Some watches give the time...
Unlike the Joker, Christophe Claret doesn’t throw cards; he spins them. Away from the throngs of shoppers, tucked into a corner, is a clutch of club chairs. You can almost smell the cigar smoke as it wafts a hint of vanilla over a tumbler of pure malt. And there, on a low table, seemingly forgotten, is a watch. Or rather, an invitation to try your luck. The final piece in a trilogy that began with the Blackjack and continued with the Baccara, the Poker watch lets three friends – or enemies – play a real game of Texas Hold’em. One press on the pusher at 9 o’clock deals each player two cards. The pusher at 10 o’clock reveals the Flop – three cards on the left of the dial. Another pusher, at 8 o’clock, deals the Turn card, on the right. The same pusher shows the River card, also on the right. There are an incredible 32,768 possible card combinations in total. And that’s no bluff.

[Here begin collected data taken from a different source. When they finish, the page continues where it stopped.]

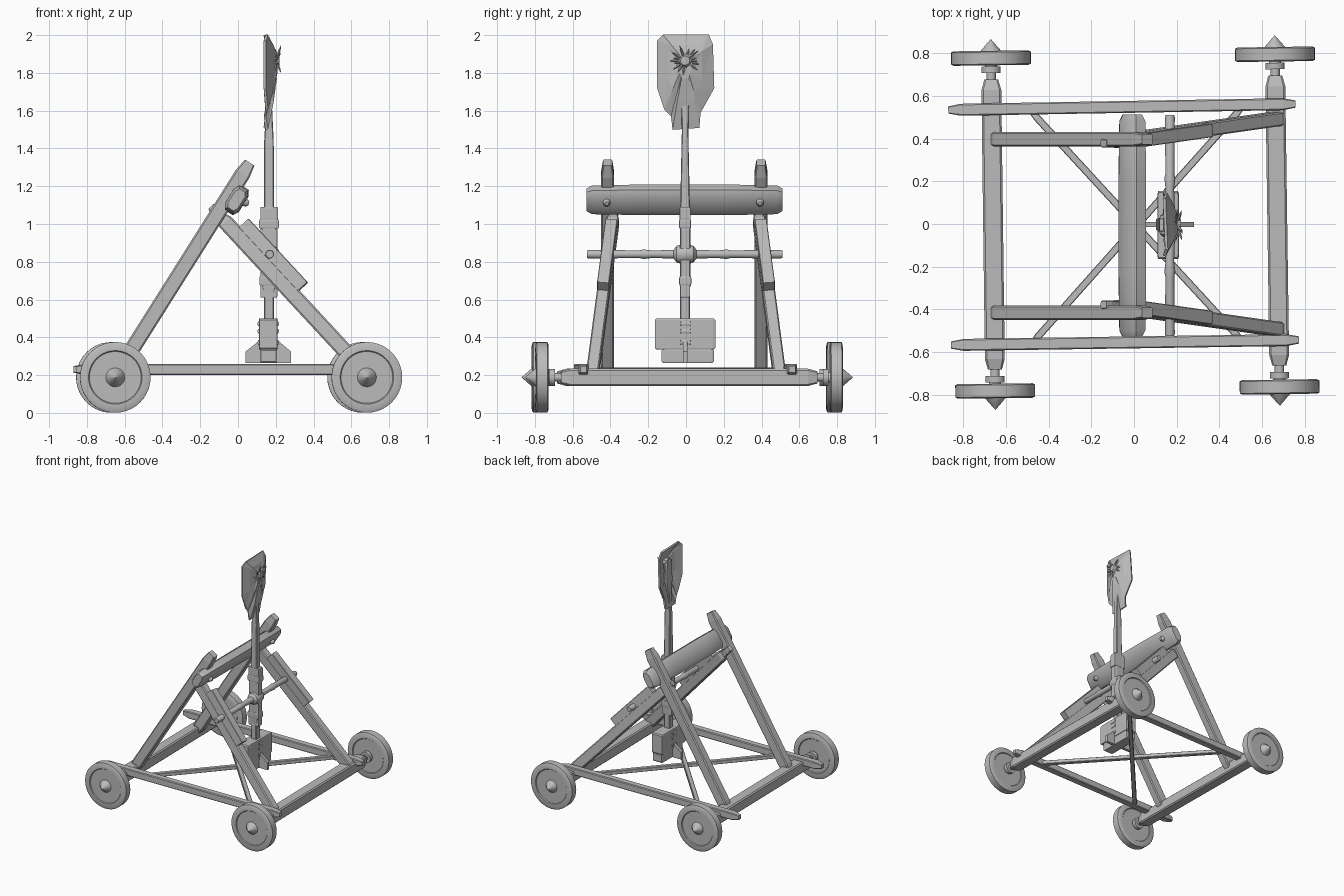
import bpy, bmesh, math, random
from mathutils import Vector

if "Cube" in bpy.data.objects:
    bpy.data.objects.remove(bpy.data.objects["Cube"])

random.seed(4)
mat = bpy.data.materials.new("weathered grey")
mat.diffuse_color = (0.5, 0.5, 0.5, 1)
mat.use_nodes = True
mat.node_tree.nodes["Principled BSDF"].inputs["Base Color"].default_value = mat.diffuse_color


def finish(name, bm, smooth=None):
    bmesh.ops.recalc_face_normals(bm, faces=bm.faces)
    me = bpy.data.meshes.new(name)
    bm.to_mesh(me)
    bm.free()
    ob = bpy.data.objects.new(name, me)
    bpy.context.collection.objects.link(ob)
    me.materials.append(mat)
    if smooth:
        bpy.ops.object.select_all(action='DESELECT')
        bpy.context.view_layer.objects.active = ob
        ob.select_set(True)
        bpy.ops.object.shade_smooth_by_angle(angle=math.radians(smooth))
    return ob


def circle(n):
    return [(math.cos(2 * math.pi * i / n), math.sin(2 * math.pi * i / n)) for i in range(n)]


def chamfered(c):
    k = 1 - c
    return [(1, -k), (1, k), (k, 1), (-k, 1), (-1, k), (-1, -k), (-k, -1), (k, -1)]


# Loft a section along an axis; stations are (distance, half width, half height)
def loft(name, start, direction, side, stations, shape, smooth=None):
    d = Vector(direction).normalized()
    a = Vector(side)
    a = (a - d * a.dot(d)).normalized()
    b = d.cross(a)
    bm = bmesh.new()
    rings = [[bm.verts.new(Vector(start) + d * t + a * (u * w) + b * (v * h)) for u, v in shape]
             for t, w, h in stations]
    n = len(shape)
    for r, s in zip(rings, rings[1:]):
        for i in range(n):
            bm.faces.new((r[i], r[(i + 1) % n], s[(i + 1) % n], s[i]))
    bm.faces.new(rings[0])
    bm.faces.new(rings[-1])
    return finish(name, bm, smooth)


# Timber between two points with tapered ends
def beam(name, p0, p1, w, h, side=(0, 1, 0), taper=0.03, end=0.75, chamfer=0.2):
    length = (Vector(p1) - Vector(p0)).length
    st = [(0, w * end / 2, h * end / 2), (taper, w / 2, h / 2),
          (length - taper, w / 2, h / 2), (length, w * end / 2, h * end / 2)]
    return loft(name, p0, Vector(p1) - Vector(p0), side, st, chamfered(chamfer))


def box(name, x0, x1, y0, y1, z0, z1):
    return beam(name, ((x0 + x1) / 2, (y0 + y1) / 2, z0), ((x0 + x1) / 2, (y0 + y1) / 2, z1),
                y1 - y0, x1 - x0, taper=0.008, end=0.95, chamfer=0.08)


# Axle beams and wheels
Z = 0.188
wheel_profile = [(-.115, .022), (-.07, .022), (-.07, .045), (-.04, .045), (-.04, .028), (-.028, .028),
                 (-.028, .137), (-.034, .142), (-.034, .175), (-.028, .187), (.028, .187), (.034, .175),
                 (.034, .142), (.028, .137), (.028, .05), (.034, .048), (.088, .001)]
for label, back, front in (("left", (-.67, .777, Z), (-.65, -.782, Z)),
                           ("right", (.66, .795, Z), (.682, -.763, Z))):
    vb, vf = Vector(back), Vector(front)
    d = (vb - vf).normalized()
    beam(label + "_axle_beam", vf + d * .1, vb - d * .1, .093, .092, (1, 0, 0), .05, .7)
    for end, p, s in (("back", vb, 1), ("front", vf, -1)):
        loft(f"{label}_{end}_wheel", p, d * s, (1, 0, 0),
             [(t, r, r) for t, r in wheel_profile], circle(40), 30)

# Side rails and crossed floor braces
beam("back_rail", (-.87, .534, .23), (.757, .562, .23), .056, .058, taper=.06, end=.6)
beam("front_rail", (-.858, -.567, .23), (.772, -.543, .23), .056, .058, taper=.06, end=.6)
beam("floor_brace_a", (-.475, .52, .225), (.5, -.54, .225), .034, .03)
beam("floor_brace_b", (-.47, -.55, .222), (.5, .54, .222), .034, .03)

# Sloping frame: posts, struts and bracket plates
leg_dir = Vector((.535, 0, .845))
for label, y, s in (("back", .397, 1), ("front", -.415, -1)):
    beam(label + "_post", (-.66, y, .18), (.062, y, 1.325), .068, .083, taper=.07, end=.72)
    p0, p1 = Vector((-.085, s * .385, 1.03)), Vector((.685, s * .495, .2))
    d = (p1 - p0).normalized()
    beam(label + "_strut", p0, p1, .066, .083)
    beam(label + "_strut_tenon", p0 - d * .085, p0 + d * .05, .045, .05)
    up = Vector((.73, 0, .68))
    beam(label + "_bracket", p0 + d * .1 + up * .066, p0 + d * .56 + up * .066,
         .064, .075, taper=.01, end=.95, chamfer=.1)
    # bolt head through the stop beam
    loft(label + "_bolt", (-.05, y - .005, 1.14), (.845, 0, -.25), (0, 1, 0),
         [(0, .02, .02), (.1, .02, .02), (.112, .01, .01)], circle(12), 40)

# Padded stop beam
loft("stop_beam", (-.008, -.528, 1.128), (0, 1, 0), leg_dir,
     [(0, .058, .03), (.03, .074, .042), (.3, .079, .045), (.74, .079, .045),
      (1.01, .074, .042), (1.04, .058, .03)], chamfered(.4), 35)

# Pivot rod with centre boss
loft("pivot_rod", (.168, -.525, .84), (0, 1, 0), (1, 0, 0),
     [(t, r, r) for t, r in ((0, .02), (.01, .023), (.28, .021), (.3, .026), (.35, .02), (.46, .024),
                             (.475, .045), (.5, .052), (.54, .052), (.565, .045), (.58, .024), (.69, .02),
                             (.74, .026), (.76, .021), (1.025, .023), (1.035, .02))], circle(14), 35)

# Throwing arm and its collars
loft("throwing_arm", (.164, -.005, .33), (0, 0, 1), (0, 1, 0),
     [(0, .025, .025), (.3, .026, .026), (.35, .028, .045), (.64, .028, .045), (.7, .027, .028),
      (1.12, .018, .025), (1.17, .017, .022), (1.3, .02, .016), (1.38, .034, .014), (1.55, .03, .012)],
     chamfered(.2))
box("upper_collar", .112, .216, -.036, .026, .975, 1.025)
box("middle_collar", .118, .212, -.034, .025, 1.02, 1.09)
box("lower_collar", .113, .212, -.036, .028, .675, .722)
box("lower_sleeve", .118, .208, -.031, .022, .61, .68)

# Counterweight blocks, straps and fin
box("counterweight", .11, .21, -.165, .155, .335, .5)
box("counterweight_foot", .118, .205, -.13, .148, .265, .337)
for i, z in enumerate((.36, .42, .46)):
    box(f"weight_strap_{i + 1}", .104, .216, -.03, .025, z, z + .025)
bm = bmesh.new()
fin = [(.04, .265), (.28, .265), (.28, .325), (.215, .38), (.11, .38), (.04, .325)]
f = bm.faces.new([bm.verts.new((x, -.015, z)) for x, z in fin])
ext = bmesh.ops.extrude_face_region(bm, geom=[f])
bmesh.ops.translate(bm, vec=(0, .024, 0), verts=[v for v in ext["geom"] if isinstance(v, bmesh.types.BMVert)])
finish("counterweight_fin", bm)

# Faceted scoop, hollow towards the stop beam
outline = [(-.15, 1.97), (-.12, 2.0), (.12, 2.0), (.14, 1.95), (.147, 1.72), (.075, 1.59), (.07, 1.51),
           (-.07, 1.5), (-.075, 1.57), (-.115, 1.61), (-.15, 1.72)]
bm = bmesh.new()
rings = []
for k, x in ((1, .142), (.6, .172), (.25, .19)):
    rings.append([bm.verts.new((x + (.01 if i % 2 else 0), -.005 + (y + .005) * k, 1.86 + (z - 1.86) * k))
                  for i, (y, z) in enumerate(outline)])
n = len(outline)
for r, s in zip(rings, rings[1:]):
    for i in range(n):
        j = (i + 1) % n
        bm.faces.new((r[i], r[j], s[j]))
        bm.faces.new((r[i], s[j], s[i]))
bm.faces.new(rings[-1])
scoop = finish("scoop", bm)
mod = scoop.modifiers.new("thickness", 'SOLIDIFY')
mod.thickness = .014
mod.offset = 0

# Frayed lashing knot at the scoop centre
loft("lashing_knot", (.165, -.005, 1.865), (1, 0, 0), (0, 1, 0),
     [(0, .03, .03), (.03, .045, .04), (.055, .025, .025)], circle(9))
for i in range(18):
    a = 2 * math.pi * (i + random.uniform(-.3, .3)) / 18
    ln = random.uniform(.06, .095)
    loft(f"lashing_strand_{i + 1}", (.2, -.005, 1.865),
         (random.uniform(-.15, .35), math.cos(a), .75 * math.sin(a)), (1, 0, 0),
         [(0, .007, .007), (ln * .7, .006, .006), (ln, .001, .001)], circle(4))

An automaton is the ultimate mechanical toy, even at an age when there are more candles than cake. The kid who once owned an army of wind-up figures will now spend hours playing with the pushers on the Opus 14. Revealed by Harry Winston in 2015 and created by Franck Orny and Johnny Girardin, it’s a jukebox-inspired automaton watch that smacks of 50s diners with a hint of Route 66. A slider at 9 o’clock selects a disc from a stack of four, each with a different indication: local time, GMT, date or a star with Harry Winston’s signature. A pusher at 4 o’clock moves an arm that picks up the disc and sets it on a platform. Power reserve is enough to pick up and return a disc five times. Rock ‘n roll!
...others have a story to tell
Suddenly, shelves give way to a tropical forest scene, where the screech of birds resonates from among the fronds. And hanging from one of these branches is the Tropical Bird Repeater. A true specialist in automaton watchmaking, Jaquet Droz takes us into an extraordinary natural paradise. When the minute-repeater slide is activated, an entire world comes alive: a hand-engraved, hand-sculpted humming bird edges towards an exotic flower, beating its wings up to forty times a second – a rare feat. To its right, a peacock with intense blue feathers fans its tail, while at 3 o’clock a toucan suddenly appears, opening its beak. As for the three dragonflies at 9 o’clock, their tiny Super-Luminova-coated wings glow… There are seven animations in all which, combined, play out four different scenarios lasting twelve seconds.
Alongside watchmaking’s traditional inspirations of sport and history, childhood and games promise a bright future for Haute Horlogerie as it ventures more and more into a priori unfamiliar terrain. With indisputable success. If it is true that a child dwells inside every adult, the world belongs to whoever sets them free.